- _Task instructions_: Produce one exact copy of the records, no pictures.

======== Task inputs

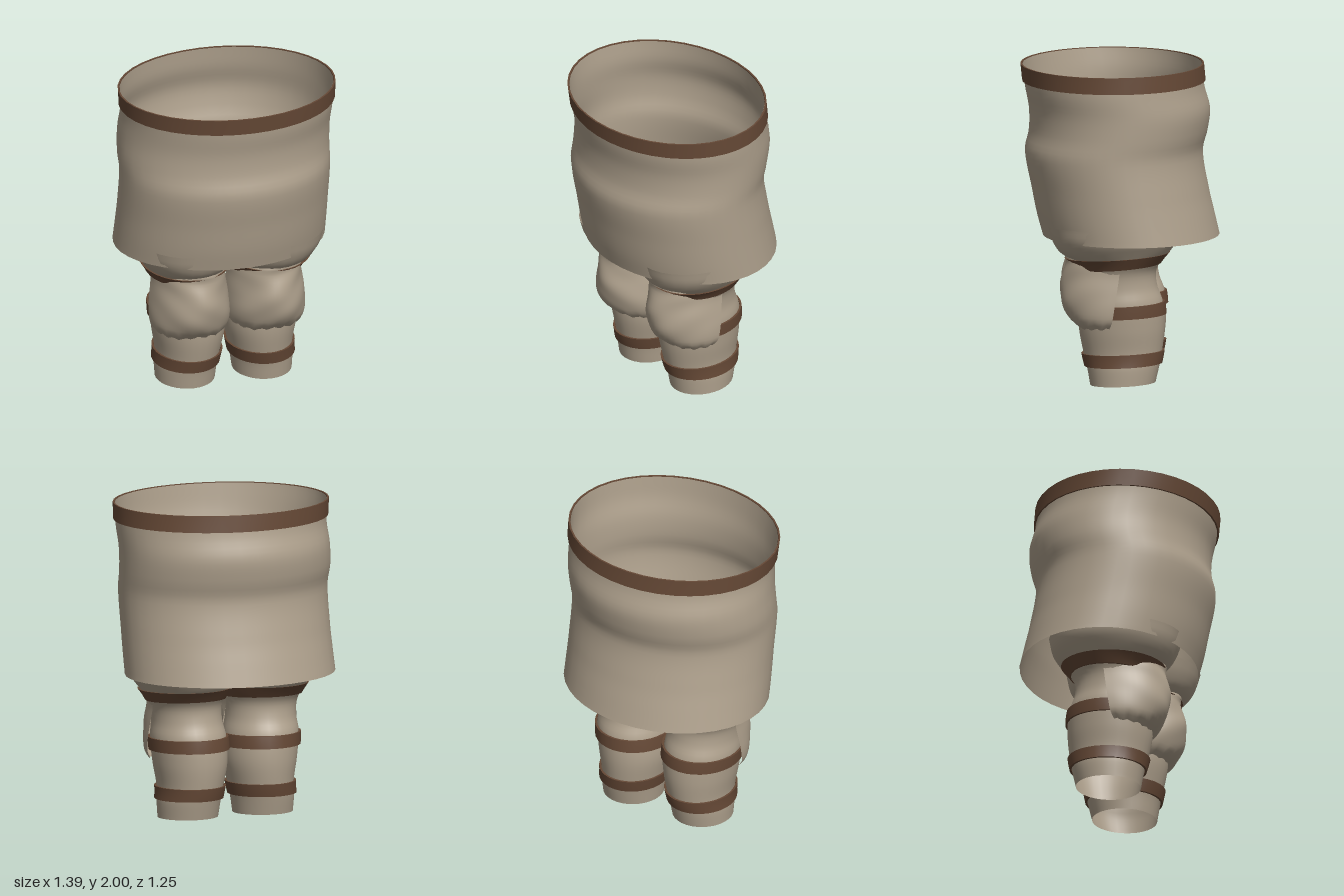
import * as THREE from 'three';
import { toCreasedNormals } from 'three/addons/utils/BufferGeometryUtils.js';

const cloth = new THREE.MeshStandardMaterial({ color: 0xb0a28e, side: THREE.DoubleSide });
cloth.name = 'beige cloth';
const leather = new THREE.MeshStandardMaterial({ color: 0x664936, side: THREE.DoubleSide });
leather.name = 'brown leather';

// Cross-sections: [y, xMin, xMax, zBack, zFront]
const SKIRT = [
  [0.92, -0.69, 0.66, -0.62, 0.49],
  [1.05, -0.685, 0.66, -0.59, 0.525],
  [1.2, -0.68, 0.66, -0.555, 0.555],
  [1.45, -0.68, 0.662, -0.515, 0.6],
  [1.58, -0.688, 0.665, -0.545, 0.575],
  [1.72, -0.68, 0.67, -0.56, 0.575],
  [1.86, -0.67, 0.68, -0.525, 0.6],
  [2.0, -0.68, 0.68, -0.51, 0.615],
];
const LEG = [
  [0.01, 0.065, 0.44, -0.225, 0.185],
  [0.12, 0.05, 0.445, -0.25, 0.205],
  [0.2, 0.035, 0.44, -0.265, 0.225],
  [0.36, 0.005, 0.465, -0.28, 0.255],
  [0.52, 0.01, 0.48, -0.27, 0.26],
  [0.62, 0.03, 0.47, -0.235, 0.25],
  [0.72, 0.03, 0.48, -0.23, 0.25],
  [0.8, 0.0, 0.52, -0.28, 0.29],
  [0.85, -0.02, 0.555, -0.325, 0.375],
  [0.93, -0.06, 0.605, -0.37, 0.425],
  [1.02, -0.085, 0.625, -0.39, 0.455],
];
// Knee guard: [y, half width, zBack, zFront]
const KNEE = [
  [0.365, 0.22, 0.06, 0.245],
  [0.41, 0.248, 0.045, 0.305],
  [0.5, 0.256, 0.03, 0.355],
  [0.6, 0.248, 0.015, 0.372],
  [0.7, 0.235, 0.0, 0.36],
  [0.78, 0.232, -0.01, 0.342],
  [0.84, 0.205, -0.025, 0.335],
  [0.88, 0.13, -0.035, 0.22],
  [0.895, 0.005, -0.04, -0.03],
];

// Smooth interpolation of a section table at height y
function sample(rows, y) {
  let i = 0;
  while (i < rows.length - 2 && y > rows[i + 1][0]) i++;
  const a = rows[i], b = rows[i + 1], h = b[0] - a[0];
  const t = THREE.MathUtils.clamp((y - a[0]) / h, 0, 1);
  const slope = (k, c) => {
    const p = rows[Math.max(k - 1, 0)], n = rows[Math.min(k + 1, rows.length - 1)];
    return (n[c] - p[c]) / (n[0] - p[0]);
  };
  const t2 = t * t, t3 = t2 * t;
  return a.map((v, c) => (c === 0 ? y
    : v * (2 * t3 - 3 * t2 + 1) + b[c] * (3 * t2 - 2 * t3)
      + h * (slope(i, c) * (t3 - 2 * t2 + t) + slope(i + 1, c) * (t3 - t2))));
}

// Skin a grid of points; closed joins the last column to the first
function skin(rows, cols, closed, point, side = 1) {
  const pos = [], idx = [];
  for (let i = 0; i < rows; i++) {
    for (let j = 0; j < cols; j++) {
      const [x, y, z] = point(i, j);
      pos.push(x * side, y, z);
    }
  }
  for (let i = 0; i < rows - 1; i++) {
    for (let j = 0; j < (closed ? cols : cols - 1); j++) {
      const a = i * cols + j, b = i * cols + (j + 1) % cols, c = a + cols, d = b + cols;
      if (side > 0) idx.push(a, c, b, b, c, d);
      else idx.push(a, b, c, b, d, c);
    }
  }
  const geo = new THREE.BufferGeometry();
  geo.setAttribute('position', new THREE.Float32BufferAttribute(pos, 3));
  geo.setIndex(idx);
  geo.computeVertexNormals();
  return geo;
}

// Point on an oval section; tilt lifts the back, grow widens the oval
function ovalPoint([y, x0, x1, zb, zf], angle, tilt = 0, grow = 0) {
  const c = Math.cos(angle), s = Math.sin(angle);
  return [
    (x0 + x1) / 2 + ((x1 - x0) / 2 + grow) * c,
    y - tilt * s,
    (zb + zf) / 2 + ((zf - zb) / 2 + grow) * s,
  ];
}

function tube(table, steps, cols, tilt, side) {
  const y0 = table[0][0], y1 = table[table.length - 1][0];
  return skin(steps + 1, cols, true, (i, j) =>
    ovalPoint(sample(table, y0 + (y1 - y0) * i / steps), j / cols * Math.PI * 2, tilt), side);
}

// Strap wrapped round a section table between two heights
function strap(table, y0, y1, cols, tilt, thick, side) {
  const ring = [[y0, 0.002], [y0, thick], [(y0 + y1) / 2, thick], [y1, thick], [y1, 0.002]];
  const geo = skin(ring.length, cols, true, (i, j) =>
    ovalPoint(sample(table, ring[i][0]), j / cols * Math.PI * 2, tilt, ring[i][1]), side);
  return toCreasedNormals(geo, 0.8);
}

// Padded half-dome over the knee with a ragged lower hem
function kneeGuard(side) {
  const steps = 26, cols = 29;
  return skin(steps + 1, cols, false, (i, j) => {
    const t = i / steps, a = j / (cols - 1) * Math.PI;
    const y = 0.365 + 0.53 * (1 - Math.pow(1 - t, 1.35));
    const [, rx, zb, zf] = sample(KNEE, y);
    const s = Math.sin(a), lump = 0.006 * Math.sin(a * 5 + y * 9) * Math.sin(y * 22) * s;
    const hem = Math.max(0, 1 - t * 8) * (0.007 * Math.sin(j * 1.9) + 0.015 * (1 - s));
    return [0.248 + (rx + lump) * Math.cos(a), y + hem, zb + (zf - zb + lump) * s];
  }, side);
}

function add(parent, name, geometry, material) {
  const mesh = new THREE.Mesh(geometry, material);
  mesh.name = name;
  parent.add(mesh);
}

export function createModel() {
  const model = new THREE.Group();
  model.name = 'clothLegwear';

  // Skirt and waistband
  add(model, 'skirt', tube(SKIRT.map((r) => (r[0] === 2 ? [1.996, ...r.slice(1)] : r)), 32, 40, 0), cloth);
  add(model, 'waistband', strap(SKIRT, 1.895, 2.0, 40, 0, 0.013), leather);

  // Mirrored legs with knee guards and straps
  for (const [side, label] of [[1, 'left'], [-1, 'right']]) {
    const leg = new THREE.Group();
    leg.name = label + 'Leg';
    add(leg, 'legWrap', tube(LEG, 44, 32, 0.01, side), cloth);
    add(leg, 'kneeGuard', kneeGuard(side), cloth);
    add(leg, 'ankleStrap', strap(LEG, 0.13, 0.21, 32, 0.011, 0.015, side), leather);
    add(leg, 'calfStrap', strap(LEG, 0.44, 0.52, 32, 0.011, 0.015, side), leather);
    add(leg, 'thighStrap', strap(LEG, 0.755, 0.825, 32, 0.02, 0.014, side), leather);
    model.add(leg);
  }
  return model;
}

================

- _Written answer_:
import * as THREE from 'three';
import { toCreasedNormals } from 'three/addons/utils/BufferGeometryUtils.js';

const cloth = new THREE.MeshStandardMaterial({ color: 0xb0a28e, side: THREE.DoubleSide });
cloth.name = 'beige cloth';
const leather = new THREE.MeshStandardMaterial({ color: 0x664936, side: THREE.DoubleSide });
leather.name = 'brown leather';

// Cross-sections: [y, xMin, xMax, zBack, zFront]
const SKIRT = [
  [0.92, -0.69, 0.66, -0.62, 0.49],
  [1.05, -0.685, 0.66, -0.59, 0.525],
  [1.2, -0.68, 0.66, -0.555, 0.555],
  [1.45, -0.68, 0.662, -0.515, 0.6],
  [1.58, -0.688, 0.665, -0.545, 0.575],
  [1.72, -0.68, 0.67, -0.56, 0.575],
  [1.86, -0.67, 0.68, -0.525, 0.6],
  [2.0, -0.68, 0.68, -0.51, 0.615],
];
const LEG = [
  [0.01, 0.065, 0.44, -0.225, 0.185],
  [0.12, 0.05, 0.445, -0.25, 0.205],
  [0.2, 0.035, 0.44, -0.265, 0.225],
  [0.36, 0.005, 0.465, -0.28, 0.255],
  [0.52, 0.01, 0.48, -0.27, 0.26],
  [0.62, 0.03, 0.47, -0.235, 0.25],
  [0.72, 0.03, 0.48, -0.23, 0.25],
  [0.8, 0.0, 0.52, -0.28, 0.29],
  [0.85, -0.02, 0.555, -0.325, 0.375],
  [0.93, -0.06, 0.605, -0.37, 0.425],
  [1.02, -0.085, 0.625, -0.39, 0.455],
];
// Knee guard: [y, half width, zBack, zFront]
const KNEE = [
  [0.365, 0.22, 0.06, 0.245],
  [0.41, 0.248, 0.045, 0.305],
  [0.5, 0.256, 0.03, 0.355],
  [0.6, 0.248, 0.015, 0.372],
  [0.7, 0.235, 0.0, 0.36],
  [0.78, 0.232, -0.01, 0.342],
  [0.84, 0.205, -0.025, 0.335],
  [0.88, 0.13, -0.035, 0.22],
  [0.895, 0.005, -0.04, -0.03],
];

// Smooth interpolation of a section table at height y
function sample(rows, y) {
  let i = 0;
  while (i < rows.length - 2 && y > rows[i + 1][0]) i++;
  const a = rows[i], b = rows[i + 1], h = b[0] - a[0];
  const t = THREE.MathUtils.clamp((y - a[0]) / h, 0, 1);
  const slope = (k, c) => {
    const p = rows[Math.max(k - 1, 0)], n = rows[Math.min(k + 1, rows.length - 1)];
    return (n[c] - p[c]) / (n[0] - p[0]);
  };
  const t2 = t * t, t3 = t2 * t;
  return a.map((v, c) => (c === 0 ? y
    : v * (2 * t3 - 3 * t2 + 1) + b[c] * (3 * t2 - 2 * t3)
      + h * (slope(i, c) * (t3 - 2 * t2 + t) + slope(i + 1, c) * (t3 - t2))));
}

// Skin a grid of points; closed joins the last column to the first
function skin(rows, cols, closed, point, side = 1) {
  const pos = [], idx = [];
  for (let i = 0; i < rows; i++) {
    for (let j = 0; j < cols; j++) {
      const [x, y, z] = point(i, j);
      pos.push(x * side, y, z);
    }
  }
  for (let i = 0; i < rows - 1; i++) {
    for (let j = 0; j < (closed ? cols : cols - 1); j++) {
      const a = i * cols + j, b = i * cols + (j + 1) % cols, c = a + cols, d = b + cols;
      if (side > 0) idx.push(a, c, b, b, c, d);
      else idx.push(a, b, c, b, d, c);
    }
  }
  const geo = new THREE.BufferGeometry();
  geo.setAttribute('position', new THREE.Float32BufferAttribute(pos, 3));
  geo.setIndex(idx);
  geo.computeVertexNormals();
  return geo;
}

// Point on an oval section; tilt lifts the back, grow widens the oval
function ovalPoint([y, x0, x1, zb, zf], angle, tilt = 0, grow = 0) {
  const c = Math.cos(angle), s = Math.sin(angle);
  return [
    (x0 + x1) / 2 + ((x1 - x0) / 2 + grow) * c,
    y - tilt * s,
    (zb + zf) / 2 + ((zf - zb) / 2 + grow) * s,
  ];
}

function tube(table, steps, cols, tilt, side) {
  const y0 = table[0][0], y1 = table[table.length - 1][0];
  return skin(steps + 1, cols, true, (i, j) =>
    ovalPoint(sample(table, y0 + (y1 - y0) * i / steps), j / cols * Math.PI * 2, tilt), side);
}

// Strap wrapped round a section table between two heights
function strap(table, y0, y1, cols, tilt, thick, side) {
  const ring = [[y0, 0.002], [y0, thick], [(y0 + y1) / 2, thick], [y1, thick], [y1, 0.002]];
  const geo = skin(ring.length, cols, true, (i, j) =>
    ovalPoint(sample(table, ring[i][0]), j / cols * Math.PI * 2, tilt, ring[i][1]), side);
  return toCreasedNormals(geo, 0.8);
}

// Padded half-dome over the knee with a ragged lower hem
function kneeGuard(side) {
  const steps = 26, cols = 29;
  return skin(steps + 1, cols, false, (i, j) => {
    const t = i / steps, a = j / (cols - 1) * Math.PI;
    const y = 0.365 + 0.53 * (1 - Math.pow(1 - t, 1.35));
    const [, rx, zb, zf] = sample(KNEE, y);
    const s = Math.sin(a), lump = 0.006 * Math.sin(a * 5 + y * 9) * Math.sin(y * 22) * s;
    const hem = Math.max(0, 1 - t * 8) * (0.007 * Math.sin(j * 1.9) + 0.015 * (1 - s));
    return [0.248 + (rx + lump) * Math.cos(a), y + hem, zb + (zf - zb + lump) * s];
  }, side);
}

function add(parent, name, geometry, material) {
  const mesh = new THREE.Mesh(geometry, material);
  mesh.name = name;
  parent.add(mesh);
}

export function createModel() {
  const model = new THREE.Group();
  model.name = 'clothLegwear';

  // Skirt and waistband
  add(model, 'skirt', tube(SKIRT.map((r) => (r[0] === 2 ? [1.996, ...r.slice(1)] : r)), 32, 40, 0), cloth);
  add(model, 'waistband', strap(SKIRT, 1.895, 2.0, 40, 0, 0.013), leather);

  // Mirrored legs with knee guards and straps
  for (const [side, label] of [[1, 'left'], [-1, 'right']]) {
    const leg = new THREE.Group();
    leg.name = label + 'Leg';
    add(leg, 'legWrap', tube(LEG, 44, 32, 0.01, side), cloth);
    add(leg, 'kneeGuard', kneeGuard(side), cloth);
    add(leg, 'ankleStrap', strap(LEG, 0.13, 0.21, 32, 0.011, 0.015, side), leather);
    add(leg, 'calfStrap', strap(LEG, 0.44, 0.52, 32, 0.011, 0.015, side), leather);
    add(leg, 'thighStrap', strap(LEG, 0.755, 0.825, 32, 0.02, 0.014, side), leather);
    model.add(leg);
  }
  return model;
}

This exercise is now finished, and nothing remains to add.